Elementary logic is arguably the most basic ingredient to fruitful argumentation. Nevertheless, you don't have to look far in the world wide web to figure most people have one or the other problem with it. I blame English grammar for it.
For example, in classical logic a double negation of a statement is equivalent to the statement itself. Ergo, "We can visit my parents," means the same as "We can not not visit my parents," which however means we have to visit them. Thus, we have to visit my parents whenever we can. But what's even better is that "I could care less" actually means "I couldn't care less." According to that logic "Yes, we can!" means the same as "Yes, we can't!" This clearly has extraordinary explanatory power when it comes to American politics. And let's not even get started on issues like boxing rings that are actually square, and that one fills in a form by filling it out, and so on.

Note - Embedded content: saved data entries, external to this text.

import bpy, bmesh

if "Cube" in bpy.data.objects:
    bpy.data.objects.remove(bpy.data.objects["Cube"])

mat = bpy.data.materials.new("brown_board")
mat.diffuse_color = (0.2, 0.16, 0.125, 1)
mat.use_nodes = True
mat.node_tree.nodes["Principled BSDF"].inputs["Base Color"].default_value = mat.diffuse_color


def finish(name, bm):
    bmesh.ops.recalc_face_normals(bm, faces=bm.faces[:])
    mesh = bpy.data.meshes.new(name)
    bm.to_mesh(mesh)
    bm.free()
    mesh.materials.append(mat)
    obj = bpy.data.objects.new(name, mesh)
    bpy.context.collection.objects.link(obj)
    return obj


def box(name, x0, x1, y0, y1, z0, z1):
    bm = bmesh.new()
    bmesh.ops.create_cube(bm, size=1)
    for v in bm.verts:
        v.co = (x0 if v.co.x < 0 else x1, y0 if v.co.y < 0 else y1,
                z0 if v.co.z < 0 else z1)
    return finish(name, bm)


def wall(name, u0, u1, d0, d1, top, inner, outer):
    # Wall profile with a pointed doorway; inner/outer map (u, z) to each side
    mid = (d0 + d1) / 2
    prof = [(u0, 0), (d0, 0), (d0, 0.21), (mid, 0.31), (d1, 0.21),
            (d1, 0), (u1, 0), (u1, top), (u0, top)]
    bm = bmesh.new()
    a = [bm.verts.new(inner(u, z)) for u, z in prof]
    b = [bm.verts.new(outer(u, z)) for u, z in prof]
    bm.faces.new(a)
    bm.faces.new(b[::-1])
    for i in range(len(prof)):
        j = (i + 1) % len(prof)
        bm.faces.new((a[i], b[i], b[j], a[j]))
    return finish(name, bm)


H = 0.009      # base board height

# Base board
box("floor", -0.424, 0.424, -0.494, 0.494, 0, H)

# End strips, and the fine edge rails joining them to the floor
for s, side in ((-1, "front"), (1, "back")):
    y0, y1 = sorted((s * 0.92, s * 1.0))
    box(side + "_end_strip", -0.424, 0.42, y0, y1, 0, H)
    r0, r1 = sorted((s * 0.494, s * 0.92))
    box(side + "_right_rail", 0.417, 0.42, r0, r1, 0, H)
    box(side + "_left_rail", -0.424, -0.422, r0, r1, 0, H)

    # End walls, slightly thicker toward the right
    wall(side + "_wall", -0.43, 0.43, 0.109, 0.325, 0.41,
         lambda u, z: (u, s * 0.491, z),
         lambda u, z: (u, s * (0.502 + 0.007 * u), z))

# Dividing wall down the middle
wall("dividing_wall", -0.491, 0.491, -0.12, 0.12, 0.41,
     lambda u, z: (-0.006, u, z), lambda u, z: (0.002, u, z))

Another logic relation that people often stumble over is that "From A follows B" is equivalent to "From not B follows not A" and not to "From not A follows not B," which would be equivalent to "From B follows A." Consequently, if you hypothesize that "All of reality is mathematics" it does not follow "All of mathematics is real." Neither does "All of mathematics is real" mean that "All what's real is mathematics."
Then, let's have a look at what it means for an argument to be circular. A circular argument is not necessarily wrong, it just doesn't have explanatory power. Consider you ask an alcoholic why he drinks: "I drink to forget," he tells you. "Well, what do you want to forget?" you ask. "That I drink." We laugh about that exactly because it doesn't explain anything. You could just as well not drink and not forget that you don't drink. However, there is nothing logically wrong with his explanation. Circular arguments are very common mistakes in proofs, when you accidentally make an assumption that already implies the outcome. For example, if you want to show free will exists, you better not use free will as an assumption in your argument.
Finally, let me expand on one of the few enlightened comments to our recent post, made by Neil B on what it means for something to be tautologically true: "if we thought everything that could be logically inferred directly was superfluous to state, then the entire body of what is analytically derivable from given evidence should just remain unsaid." In fact the value of logical conclusion is subjective. If it follows from the assumptions (or axioms) the question whether or not you find something "tautologially true" depends on how difficult it is for you to understand the conclusion. Given the standard model lagrangian, next-to-next-to-next-to leading order contributions to the top quark pair production are at least to me not obvious. Given the Maxwell equations, the continuity equation is "tautologically true." But that might not be obvious to everybody. Or maybe it might not not be not obvious. Now I'm confused. No, I'm not. Wait....